There is a real feel of autumn around in the last week or so. Grass has that soft look and feel to it and all of the summer stem has disappeared from swards.
The final round of fertiliser is well under way and rotation lengths are rapidly heading towards 30 days. All of that and the ploughing is only 4 weeks away.
We have had ideal growing conditions in most parts of the country recently. Unfortunately in some areas they have experienced a lot of rain and in those areas it is not uncommon for cattle to be indoors on silage due to poor ground conditions.
Most now have a surplus of grass ahead of them. It is worth remembering however that we are now heading towards September and the nights are closing in fast.
This will unfortunately begin to have a negative effect on growth. It is time now to start banking grass to extend the grazing season later on in the year.
Those who do a third cut or still have bales to make will be anxious to get them done soon so that you will be able to bring after-grass into the rotation sooner rather than later. Grass will need a bit of a longer wilt at this time of year particularly if it is being baled.
Weanling of early spring calves
Early born spring suckler calves will on many farms be weaned over the coming weeks and months. It is good practice to feed creep around weaning as it reduces stress on the calf and reduces their dependency on mother’s milk.
This in turn makes it easier for the suckler cow to be dried off without complications. The creep feed supplied to calves should include good quality ingredients, be palatable and include minerals.
Palatability of the creep feed is critical as you need to encourage all calves to eat a sufficient volume of concentrates pre weaning to have the desired effect.
An inclusion of some molasses particularly at introduction will entice weanlings to begin eating ration quickly.
Reduced weaning stress
When weaning calves reducing stress must be your priority. Stressed weanlings are much more prone to illness such as pneumonia.
Any dosing, vaccinating or castrating etc… should be done well in advance of weaning.
Once weaning has occurred then the calves should remain on creep feed for at least 2 weeks or longer.
Most will put cows indoors or in a bare paddock on straw only and send the weanlings as far away as possible so that they won’t hear them bawling at night!
Whatever works best for you, but remember that reducing stress will help to achieve optimum animal performance and reduce illness. Don’t forget that reducing stress on the dry cow should also be an important aspect of the weaning process.
Using an electric fence in the corner of a paddock as a creep area has become.
The fence is high enough for calves to go under and the meal is fed in an open trough in the creep area with all calves having access to meal at the same time.
One benefit of this is that you can regulate the amount of meal consumed daily by the weanlings as they can all eat at the same time.

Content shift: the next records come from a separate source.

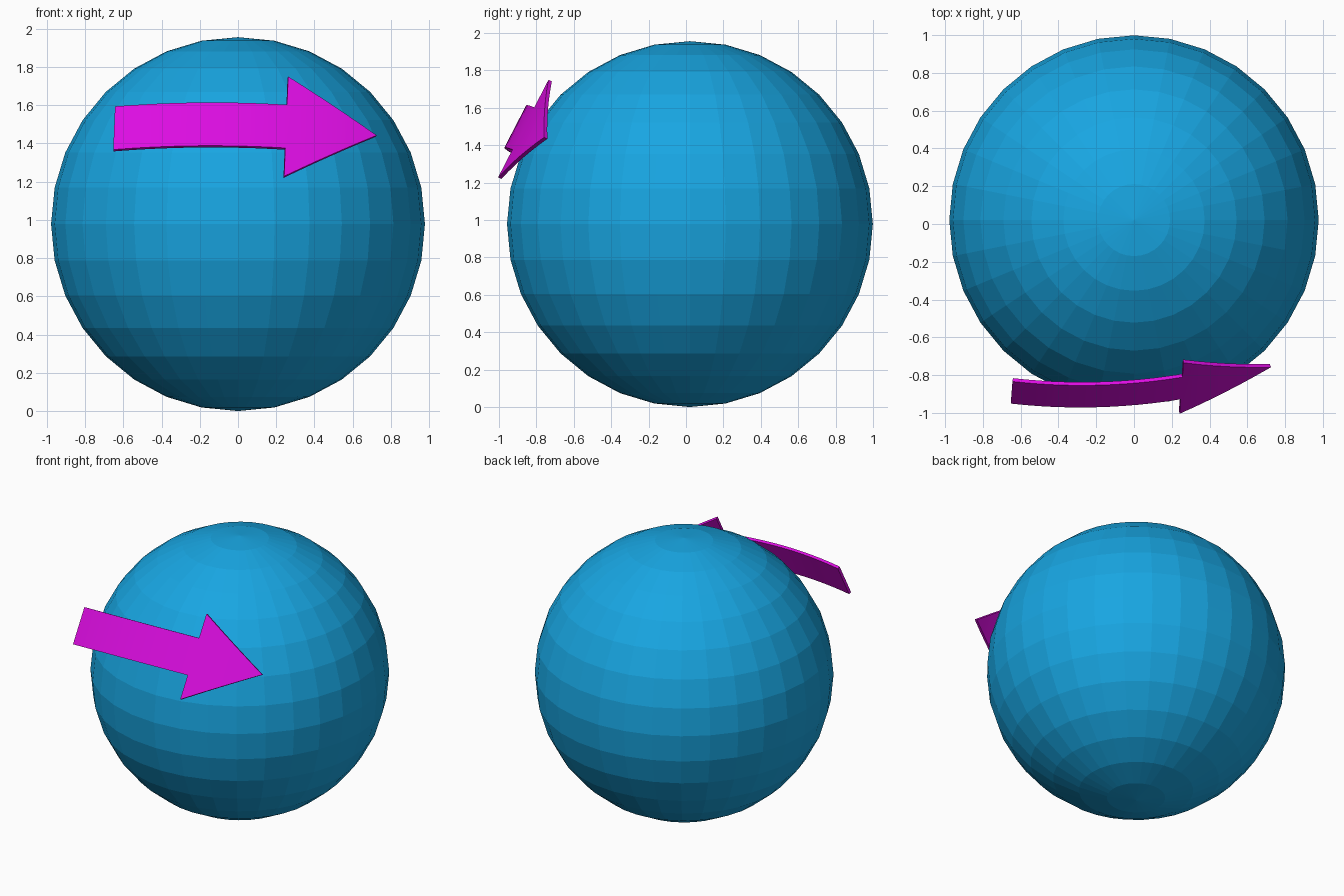
import bpy, bmesh
from mathutils import Vector

if "Cube" in bpy.data.objects:
    bpy.data.objects.remove(bpy.data.objects["Cube"])


def paint(obj, name, rgb):
    mat = bpy.data.materials.new(name)
    mat.diffuse_color = (*rgb, 1)
    mat.use_nodes = True
    mat.node_tree.nodes["Principled BSDF"].inputs["Base Color"].default_value = mat.diffuse_color
    obj.data.materials.append(mat)


# Faceted ball
bpy.ops.mesh.primitive_uv_sphere_add(segments=32, ring_count=16, radius=0.978,
                                     location=(0, 0.021, 0.978))
ball = bpy.context.object
ball.name = "ball"
bpy.ops.object.shade_flat()
paint(ball, "blue", (0.009, 0.38, 0.76))

# Arrow frame: across the band, and outward from the ball
ACROSS = Vector((0.036, 0.46, 0.89))
OUT = Vector((0, -0.89, 0.46))
TAIL, NECK, TIP = -0.648, 0.252, 0.725
SHAFT, HEAD = 0.127, 0.293


def on_arrow(x, side):
    """Point on the gently bent outer face of the arrow."""
    centre = 0.917 + 0.02 * x
    height = 1.497 - 0.172 * (x + 0.25) ** 2
    return (Vector((x, 0, 0)) + ACROSS * side
            + Vector((0, 0.46, 0.89)) * centre + OUT * height)


bm = bmesh.new()


def pair(x, w):
    return bm.verts.new(on_arrow(x, -w)), bm.verts.new(on_arrow(x, w))


# Shaft strip
N = 12
low, high = pair(TAIL, SHAFT)
for i in range(1, N + 1):
    a, b = pair(TAIL + (NECK - TAIL) * i / N, SHAFT)
    bm.faces.new((low, a, b, high))
    low, high = a, b

# Arrow head, widening at the neck and narrowing to the tip
M = 6
barb_low, barb_high = pair(NECK, HEAD)
ring = [high, low, barb_low]
tail_end = [barb_high]
for i in range(1, M):
    t = i / M
    a, b = pair(NECK + (TIP - NECK) * t, HEAD * (1 - t))
    bm.faces.new(ring + [a, b] + tail_end)
    ring, tail_end = [b, a], []
bm.faces.new(ring + [bm.verts.new(on_arrow(TIP, 0))])
bm.normal_update()

mesh = bpy.data.meshes.new("arrow")
bm.to_mesh(mesh)
bm.free()
arrow = bpy.data.objects.new("arrow", mesh)
bpy.context.collection.objects.link(arrow)
paint(arrow, "magenta", (0.72, 0.004, 0.76))

# Thickness grows toward the ball
solid = arrow.modifiers.new("thickness", 'SOLIDIFY')
solid.thickness = 0.02
solid.offset = -1

bpy.ops.object.select_all(action='DESELECT')
arrow.select_set(True)
bpy.context.view_layer.objects.active = arrow
bpy.ops.object.modifier_apply(modifier="thickness")
bpy.ops.object.shade_smooth_by_angle()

You can also be sure that all weanlings are getting some meal and you can identify shy eaters.
You will need plenty of current in the fence however as most suckler cows can be flighty when the want to and the rarely see meal!
Some will also practice forward creeping of grass and with this method you can also feed creep meal to calves in open troughs in the forward paddock.
Managing the dry suckler
Plenty of straw for three or four days after weaning is generally ample to dry off suckler cows. If you have issues on your farm with mastitis consider tubing and/or sealing cows. Once dry and settled many will let dry suckler’s follow other stock to clean out paddocks.
Remember that most suckler’s at drying off have plenty of condition and don’t need to put any more on.
Leave them work a bit harder for their feed for a period of time.
© Irish Examiner Ltd. All rights reserved